The two and a half decades since unification brought about significant paradigm changes in German social policies towards lesbian, gay, bisexual, and transgender (LGBT) citizens including, inter alia, the legalisation of samesex partnerships, an expansion of the rights granted to these same sex couples, and reforms allowing individuals to change their legal gender without divorcing or undergoing irrevocable surgeries. This article investigates developments that led the government of the Federal Republic, long dominated by socially conservative Christian Democrats, to extend greater rights to sexual minorities in the years following unification. The explanation lies in LGBT activists’ use of what van der Vleuten refers to as ‘pincer’ tactics, working not only at the national level but also at the European level to pressure reluctant domestic actors. Unification proved a critical juncture on both fronts, leading to the creation of a politically influential, pan- German LGBT organisation at the domestic level and to institutional changes conducive to LGBT activism at the European Union level. In the language of the introduction to this volume, unification had an indirect effect on LGBT rights, leading to a gradual increase in rights for sexual minorities, driven by a combination of activism from the ‘outside in’ and the ‘inside out’. This article ‘brings in’ the study of gender and sexuality to the literature on post-communist transformations.

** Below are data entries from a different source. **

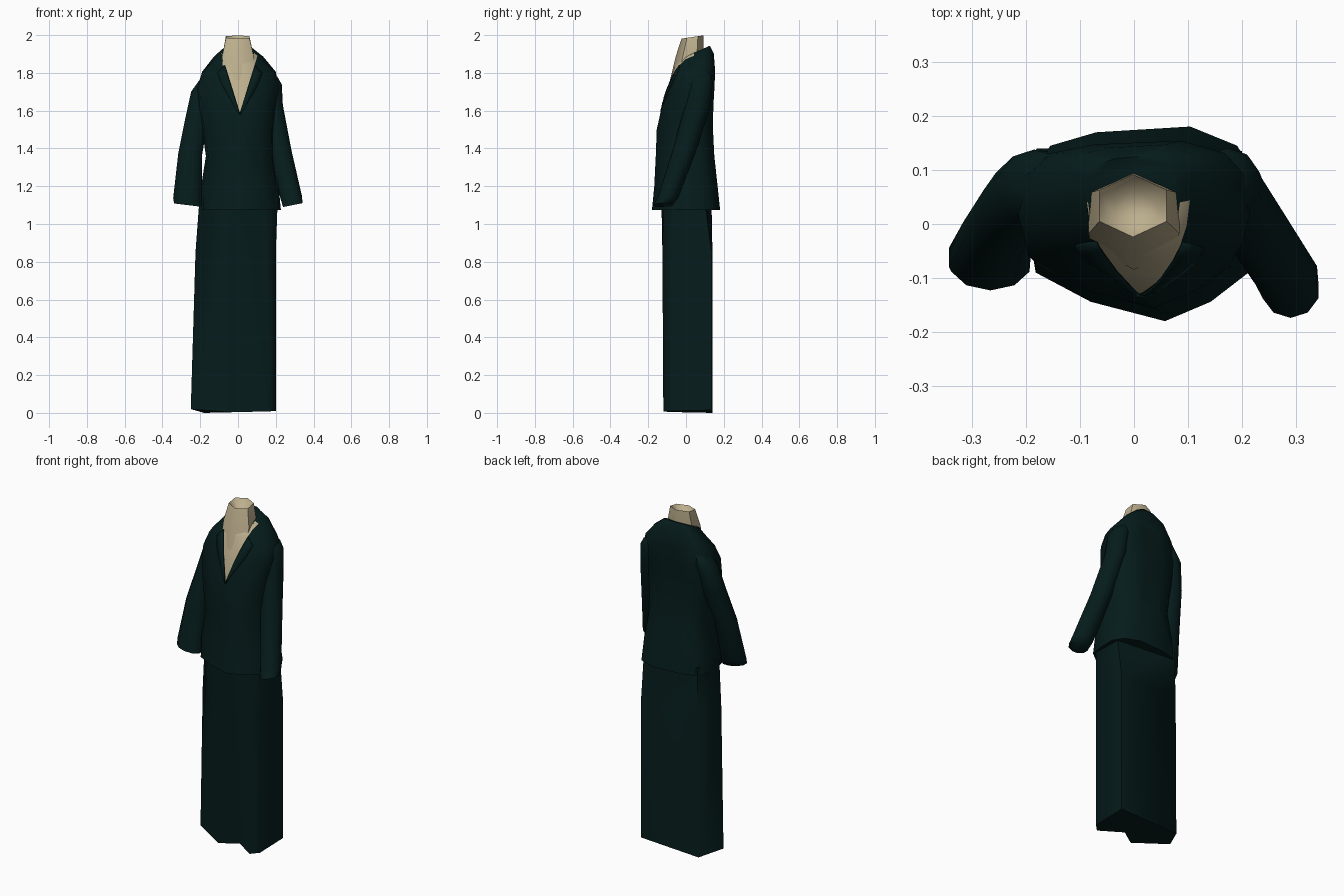
import bpy, bmesh
from mathutils import Vector
from mathutils.bvhtree import BVHTree
from math import cos, sin, pi, radians

cube = bpy.data.objects.get("Cube")
if cube:
    bpy.data.objects.remove(cube)


def material(name, rgb):
    m = bpy.data.materials.new(name)
    m.use_nodes = True
    m.diffuse_color = (*rgb, 1)
    bsdf = m.node_tree.nodes["Principled BSDF"]
    bsdf.inputs["Base Color"].default_value = (*rgb, 1)
    bsdf.inputs["Roughness"].default_value = 0.8
    return m


TEAL = material("dark teal cloth", (0.0018, 0.0115, 0.0115))
SKIN = material("sand skin", (0.51, 0.43, 0.27))


def finish(name, bm, mats, angle=75):
    bmesh.ops.recalc_face_normals(bm, faces=bm.faces)
    me = bpy.data.meshes.new(name)
    bm.to_mesh(me)
    bm.free()
    ob = bpy.data.objects.new(name, me)
    bpy.context.collection.objects.link(ob)
    for m in mats:
        me.materials.append(m)
    bpy.ops.object.select_all(action='DESELECT')
    ob.select_set(True)
    bpy.context.view_layer.objects.active = ob
    bpy.ops.object.shade_smooth_by_angle(angle=radians(angle))
    return ob


def loft(rings):
    """Skin a list of equal-length point rings and close both ends."""
    bm = bmesh.new()
    loops = [[bm.verts.new(p) for p in r] for r in rings]
    n = len(loops[0])
    for a, b in zip(loops, loops[1:]):
        for i in range(n):
            j = (i + 1) % n
            bm.faces.new((a[i], a[j], b[j], b[i]))
    bm.faces.new(loops[0])
    bm.faces.new(loops[-1])
    return bm


def oval(cx, cy, z, rx, ry, n=10, lean_x=0, lean_y=0):
    """Oval ring, optionally leaning in x or y."""
    pts = []
    for i in range(n):
        a = 2 * pi * (i + 0.5) / n
        x, y = rx * cos(a), ry * sin(a)
        pts.append((cx + x, cy + y, z + lean_x * x + lean_y * y))
    return pts


# Trousers: one wide fall of cloth with a front fold between the legs
hem = [(-.25, .005, .02), (-.06, -.1, .005), (.035, -.035, .005),
       (.16, -.12, .008), (.2, -.08, .01), (.2, .135, .015), (-.18, .14, .0)]
hip = [(-.225, -.01, .85), (-.06, -.125, .85), (.015, -.09, .85),
       (.15, -.125, .85), (.2, -.08, .85), (.2, .135, .85), (-.175, .14, .85)]
waist = [(-.205, -.02, 1.12), (-.06, -.13, 1.12), (0, -.125, 1.12),
         (.14, -.12, 1.12), (.21, -.07, 1.12), (.205, .1, 1.12), (-.17, .135, 1.12)]
finish("trousers", loft([hem, hip, waist]), [TEAL])

# Jacket body: pointed front, gently rounded back
SECTION = [(.2, -1), (.6, -.8), (.93, -.5), (1, 0), (1, .5), (.83, .82), (.42, 1.02),
           (-.4, .96), (-.8, .82), (-1, .5), (-1, 0), (-.93, -.5), (-.45, -.8)]


def body_ring(z, cx, cy, rx, front, back, lean=0):
    pts = []
    for u, v in SECTION:
        y = cy + v * ((cy - front) if v < 0 else (back - cy))
        pts.append((cx + u * rx, y, z + lean * (y - cy)))
    return pts


body = loft([
    body_ring(1.075, .015, 0, .212, -.18, .177),
    body_ring(1.2, .01, 0, .205, -.168, .164),
    body_ring(1.36, .01, 0, .18, -.16, .147),
    body_ring(1.5, 0, 0, .19, -.155, .14),
    body_ring(1.62, -.005, .01, .205, -.128, .142),
    body_ring(1.72, 0, .02, .215, -.1, .148),
    body_ring(1.8, .005, .04, .195, -.075, .152, .1),
    body_ring(1.87, .003, .05, .13, -.06, .145, .35),
    body_ring(1.905, 0, .04, .085, -.045, .125, .45),
])

# Cut the V neckline and colour the chest inside it
TIP = Vector((.01, 0, 1.59))
for side in (-1, 1):
    bmesh.ops.bisect_plane(body, geom=body.verts[:] + body.edges[:] + body.faces[:],
                           plane_co=TIP, plane_no=(.29, 0, -side * .09))
for f in body.faces:
    c = f.calc_center_median()
    if c.y < .03 and c.z - TIP.z > abs(c.x - TIP.x) * .29 / .09:
        f.material_index = 1
surface = BVHTree.FromBMesh(body)
finish("jacket_body", body, [TEAL, SKIN])


# Lapels: strips draped over the front beside the neckline
def drape(x, z):
    hit = surface.ray_cast(Vector((x, -1, z)), Vector((0, 1, 0)))[0]
    return (x, (hit.y if hit else 0) - .002, z)


for side, name in ((-1, "right_lapel"), (1, "left_lapel")):
    bm = bmesh.new()
    rows = []
    for i in range(9):
        t = i / 8
        x, z = TIP.x + side * .08 * t, TIP.z - .01 + .26 * t
        width = .004 + .035 * min(1, t * 1.4)
        rows.append([bm.verts.new(drape(x + side * width * k, z - .04 * k * t)) for k in (0, .5, 1)])
    for a, b in zip(rows, rows[1:]):
        for k in range(2):
            bm.faces.new((a[k], a[k + 1], b[k + 1], b[k]))
    ob = finish(name, bm, [TEAL])
    thick = ob.modifiers.new("thickness", 'SOLIDIFY')
    thick.thickness = .005
    thick.offset = 0

# Collar: raised band round the back of the neck
band = []
for i in range(11):
    a = pi * (i / 10 * 1.1 - .05)
    c, s = cos(a), sin(a)
    band.append([(.1 * c, .035 + .1 * s, 1.865 + .04 * s),
                 (.088 * c, .035 + .082 * s, 1.9 + .033 * s),
                 (.075 * c, .035 + .07 * s, 1.86 + .04 * s)])
finish("collar", loft(band), [TEAL])

# Sleeves: bent tubes hanging forward, posed differently on each side
finish("right_sleeve", loft([
    oval(-.16, .08, 1.79, .045, .05, lean_x=.6),
    oval(-.185, .072, 1.72, .066, .066, lean_x=.3),
    oval(-.218, .042, 1.56, .064, .066),
    oval(-.253, -.015, 1.37, .067, .058),
    oval(-.268, -.062, 1.13, .079, .056, lean_x=-.1),
    oval(-.266, -.073, 1.1, .076, .05, lean_x=-.12)]), [TEAL])
finish("left_sleeve", loft([
    oval(.168, .085, 1.8, .043, .045, lean_x=-.5),
    oval(.173, .077, 1.75, .062, .064, lean_x=-.2),
    oval(.185, .063, 1.63, .055, .068),
    oval(.225, -.008, 1.39, .061, .063),
    oval(.282, -.095, 1.14, .06, .055, lean_x=.1),
    oval(.29, -.122, 1.1, .054, .052, lean_x=.2)]), [TEAL])

# Neck: six-sided stump running down into the chest, hollow at the top
finish("neck", loft([
    oval(0, 0, 1.76, .09, .085, 6),
    oval(0, .02, 1.885, .097, .075, 6),
    oval(-.002, .034, 1.99, .072, .058, 6, lean_y=.15),
    oval(-.002, .03, 1.95, .04, .032, 6)]), [SKIN], 62)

ASJC Scopus subject areas
- Sociology and Political Science
- Political Science and International Relations